Stored data:
= Beginning of Section =

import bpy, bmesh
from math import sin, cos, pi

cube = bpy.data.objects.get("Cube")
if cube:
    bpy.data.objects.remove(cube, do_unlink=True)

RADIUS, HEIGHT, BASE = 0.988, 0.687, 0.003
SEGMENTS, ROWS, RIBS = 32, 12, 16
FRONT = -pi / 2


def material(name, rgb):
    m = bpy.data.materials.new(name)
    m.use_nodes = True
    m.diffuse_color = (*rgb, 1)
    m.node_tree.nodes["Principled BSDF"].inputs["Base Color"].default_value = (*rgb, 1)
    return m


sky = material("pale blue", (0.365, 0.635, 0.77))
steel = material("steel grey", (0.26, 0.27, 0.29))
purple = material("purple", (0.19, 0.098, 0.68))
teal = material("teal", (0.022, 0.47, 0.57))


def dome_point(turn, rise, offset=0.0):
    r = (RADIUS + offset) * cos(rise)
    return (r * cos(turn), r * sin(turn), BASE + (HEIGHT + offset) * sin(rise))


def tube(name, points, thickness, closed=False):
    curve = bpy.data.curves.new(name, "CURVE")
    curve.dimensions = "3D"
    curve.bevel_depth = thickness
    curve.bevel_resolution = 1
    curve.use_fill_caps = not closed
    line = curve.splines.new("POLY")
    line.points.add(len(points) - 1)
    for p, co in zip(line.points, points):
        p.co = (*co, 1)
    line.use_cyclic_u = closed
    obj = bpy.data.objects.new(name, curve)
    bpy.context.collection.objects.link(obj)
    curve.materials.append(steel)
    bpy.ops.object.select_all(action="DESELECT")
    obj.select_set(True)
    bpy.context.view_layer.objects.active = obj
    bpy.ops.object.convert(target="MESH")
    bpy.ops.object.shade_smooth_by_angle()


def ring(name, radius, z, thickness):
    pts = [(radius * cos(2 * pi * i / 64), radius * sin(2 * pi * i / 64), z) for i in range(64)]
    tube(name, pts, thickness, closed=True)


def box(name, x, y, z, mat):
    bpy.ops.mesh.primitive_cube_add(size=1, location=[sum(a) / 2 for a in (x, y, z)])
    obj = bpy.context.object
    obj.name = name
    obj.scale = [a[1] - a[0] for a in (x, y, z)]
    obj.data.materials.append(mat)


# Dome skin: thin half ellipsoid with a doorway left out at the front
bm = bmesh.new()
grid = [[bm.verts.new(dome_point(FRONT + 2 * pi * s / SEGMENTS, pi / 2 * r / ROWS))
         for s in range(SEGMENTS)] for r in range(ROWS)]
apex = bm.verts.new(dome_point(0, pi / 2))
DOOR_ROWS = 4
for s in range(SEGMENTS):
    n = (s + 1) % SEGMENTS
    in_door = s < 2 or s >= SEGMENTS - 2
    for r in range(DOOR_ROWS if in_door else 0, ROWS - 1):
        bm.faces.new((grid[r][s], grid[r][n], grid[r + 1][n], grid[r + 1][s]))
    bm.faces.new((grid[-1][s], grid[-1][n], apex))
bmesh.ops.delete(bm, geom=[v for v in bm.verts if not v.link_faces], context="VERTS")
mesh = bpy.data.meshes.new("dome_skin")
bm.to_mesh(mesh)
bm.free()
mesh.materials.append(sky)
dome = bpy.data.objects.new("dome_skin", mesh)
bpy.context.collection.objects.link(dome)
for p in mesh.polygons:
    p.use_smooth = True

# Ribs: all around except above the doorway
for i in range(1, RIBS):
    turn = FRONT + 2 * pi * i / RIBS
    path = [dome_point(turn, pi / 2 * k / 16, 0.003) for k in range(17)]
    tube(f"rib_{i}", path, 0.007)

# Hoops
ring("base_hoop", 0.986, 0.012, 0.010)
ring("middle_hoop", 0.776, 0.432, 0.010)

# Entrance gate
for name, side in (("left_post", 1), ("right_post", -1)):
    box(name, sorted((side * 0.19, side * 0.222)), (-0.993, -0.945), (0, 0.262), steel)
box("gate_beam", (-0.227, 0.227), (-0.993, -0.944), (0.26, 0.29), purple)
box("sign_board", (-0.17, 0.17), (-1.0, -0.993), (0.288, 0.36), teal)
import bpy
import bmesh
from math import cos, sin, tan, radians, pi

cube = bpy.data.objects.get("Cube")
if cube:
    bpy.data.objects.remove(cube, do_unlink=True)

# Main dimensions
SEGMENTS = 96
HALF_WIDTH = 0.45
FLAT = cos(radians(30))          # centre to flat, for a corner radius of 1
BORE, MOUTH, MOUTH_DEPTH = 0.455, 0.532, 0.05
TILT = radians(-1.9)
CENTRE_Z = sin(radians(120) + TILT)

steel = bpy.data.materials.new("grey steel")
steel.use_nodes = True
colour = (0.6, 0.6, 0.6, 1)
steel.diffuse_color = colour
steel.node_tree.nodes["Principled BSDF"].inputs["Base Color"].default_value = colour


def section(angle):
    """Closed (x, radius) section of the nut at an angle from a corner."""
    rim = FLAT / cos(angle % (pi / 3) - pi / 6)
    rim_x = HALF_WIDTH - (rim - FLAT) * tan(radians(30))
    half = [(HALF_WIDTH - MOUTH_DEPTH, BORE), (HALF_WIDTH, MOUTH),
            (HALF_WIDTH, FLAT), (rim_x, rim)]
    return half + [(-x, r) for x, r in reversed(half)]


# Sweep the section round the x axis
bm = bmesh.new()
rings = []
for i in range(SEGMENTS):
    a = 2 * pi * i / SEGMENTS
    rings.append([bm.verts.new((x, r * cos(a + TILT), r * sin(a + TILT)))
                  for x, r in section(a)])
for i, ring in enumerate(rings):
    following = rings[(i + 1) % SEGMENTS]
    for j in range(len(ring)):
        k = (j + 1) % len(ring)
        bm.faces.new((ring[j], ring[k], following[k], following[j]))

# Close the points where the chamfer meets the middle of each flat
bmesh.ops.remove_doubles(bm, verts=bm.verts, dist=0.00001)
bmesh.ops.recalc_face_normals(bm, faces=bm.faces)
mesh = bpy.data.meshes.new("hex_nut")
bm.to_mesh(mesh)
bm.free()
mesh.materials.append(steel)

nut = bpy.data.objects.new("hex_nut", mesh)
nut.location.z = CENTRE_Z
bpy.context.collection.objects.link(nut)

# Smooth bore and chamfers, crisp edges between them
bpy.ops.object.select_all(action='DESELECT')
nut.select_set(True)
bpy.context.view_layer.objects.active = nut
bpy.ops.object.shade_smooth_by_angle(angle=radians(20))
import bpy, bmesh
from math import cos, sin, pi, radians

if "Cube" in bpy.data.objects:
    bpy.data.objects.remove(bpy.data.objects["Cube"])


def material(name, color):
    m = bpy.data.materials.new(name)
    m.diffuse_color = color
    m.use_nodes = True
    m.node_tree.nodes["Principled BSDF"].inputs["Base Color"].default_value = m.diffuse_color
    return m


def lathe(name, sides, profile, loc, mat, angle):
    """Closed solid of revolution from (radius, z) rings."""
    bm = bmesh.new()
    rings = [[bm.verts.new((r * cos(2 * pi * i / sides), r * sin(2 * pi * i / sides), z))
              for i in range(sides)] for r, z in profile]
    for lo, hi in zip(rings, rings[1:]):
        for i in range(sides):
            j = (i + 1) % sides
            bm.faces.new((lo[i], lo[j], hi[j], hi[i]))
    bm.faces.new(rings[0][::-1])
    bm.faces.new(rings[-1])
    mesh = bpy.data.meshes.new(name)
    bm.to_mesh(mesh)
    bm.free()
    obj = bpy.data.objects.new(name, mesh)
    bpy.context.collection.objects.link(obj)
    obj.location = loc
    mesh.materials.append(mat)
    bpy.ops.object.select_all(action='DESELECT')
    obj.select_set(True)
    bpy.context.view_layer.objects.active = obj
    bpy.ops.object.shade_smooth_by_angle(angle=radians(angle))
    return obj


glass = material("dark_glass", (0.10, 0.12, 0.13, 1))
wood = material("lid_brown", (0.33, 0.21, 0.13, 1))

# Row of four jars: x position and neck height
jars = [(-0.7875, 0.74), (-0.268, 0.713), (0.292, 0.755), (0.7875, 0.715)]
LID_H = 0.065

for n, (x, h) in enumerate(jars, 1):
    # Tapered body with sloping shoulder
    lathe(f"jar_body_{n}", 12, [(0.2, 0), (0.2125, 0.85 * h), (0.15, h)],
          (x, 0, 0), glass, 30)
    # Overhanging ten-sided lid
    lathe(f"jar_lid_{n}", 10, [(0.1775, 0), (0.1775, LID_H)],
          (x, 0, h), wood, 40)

= End of Section =

● **What you need to do**: The answer should be an exact copy of the lines from the first line of the data through the line with "for s in range(SEGMENTS)]" and should contain nothing else.

● **Completed exercise**:
import bpy, bmesh
from math import sin, cos, pi

cube = bpy.data.objects.get("Cube")
if cube:
    bpy.data.objects.remove(cube, do_unlink=True)

RADIUS, HEIGHT, BASE = 0.988, 0.687, 0.003
SEGMENTS, ROWS, RIBS = 32, 12, 16
FRONT = -pi / 2


def material(name, rgb):
    m = bpy.data.materials.new(name)
    m.use_nodes = True
    m.diffuse_color = (*rgb, 1)
    m.node_tree.nodes["Principled BSDF"].inputs["Base Color"].default_value = (*rgb, 1)
    return m


sky = material("pale blue", (0.365, 0.635, 0.77))
steel = material("steel grey", (0.26, 0.27, 0.29))
purple = material("purple", (0.19, 0.098, 0.68))
teal = material("teal", (0.022, 0.47, 0.57))


def dome_point(turn, rise, offset=0.0):
    r = (RADIUS + offset) * cos(rise)
    return (r * cos(turn), r * sin(turn), BASE + (HEIGHT + offset) * sin(rise))


def tube(name, points, thickness, closed=False):
    curve = bpy.data.curves.new(name, "CURVE")
    curve.dimensions = "3D"
    curve.bevel_depth = thickness
    curve.bevel_resolution = 1
    curve.use_fill_caps = not closed
    line = curve.splines.new("POLY")
    line.points.add(len(points) - 1)
    for p, co in zip(line.points, points):
        p.co = (*co, 1)
    line.use_cyclic_u = closed
    obj = bpy.data.objects.new(name, curve)
    bpy.context.collection.objects.link(obj)
    curve.materials.append(steel)
    bpy.ops.object.select_all(action="DESELECT")
    obj.select_set(True)
    bpy.context.view_layer.objects.active = obj
    bpy.ops.object.convert(target="MESH")
    bpy.ops.object.shade_smooth_by_angle()


def ring(name, radius, z, thickness):
    pts = [(radius * cos(2 * pi * i / 64), radius * sin(2 * pi * i / 64), z) for i in range(64)]
    tube(name, pts, thickness, closed=True)


def box(name, x, y, z, mat):
    bpy.ops.mesh.primitive_cube_add(size=1, location=[sum(a) / 2 for a in (x, y, z)])
    obj = bpy.context.object
    obj.name = name
    obj.scale = [a[1] - a[0] for a in (x, y, z)]
    obj.data.materials.append(mat)


# Dome skin: thin half ellipsoid with a doorway left out at the front
bm = bmesh.new()
grid = [[bm.verts.new(dome_point(FRONT + 2 * pi * s / SEGMENTS, pi / 2 * r / ROWS))
         for s in range(SEGMENTS)] for r in range(ROWS)]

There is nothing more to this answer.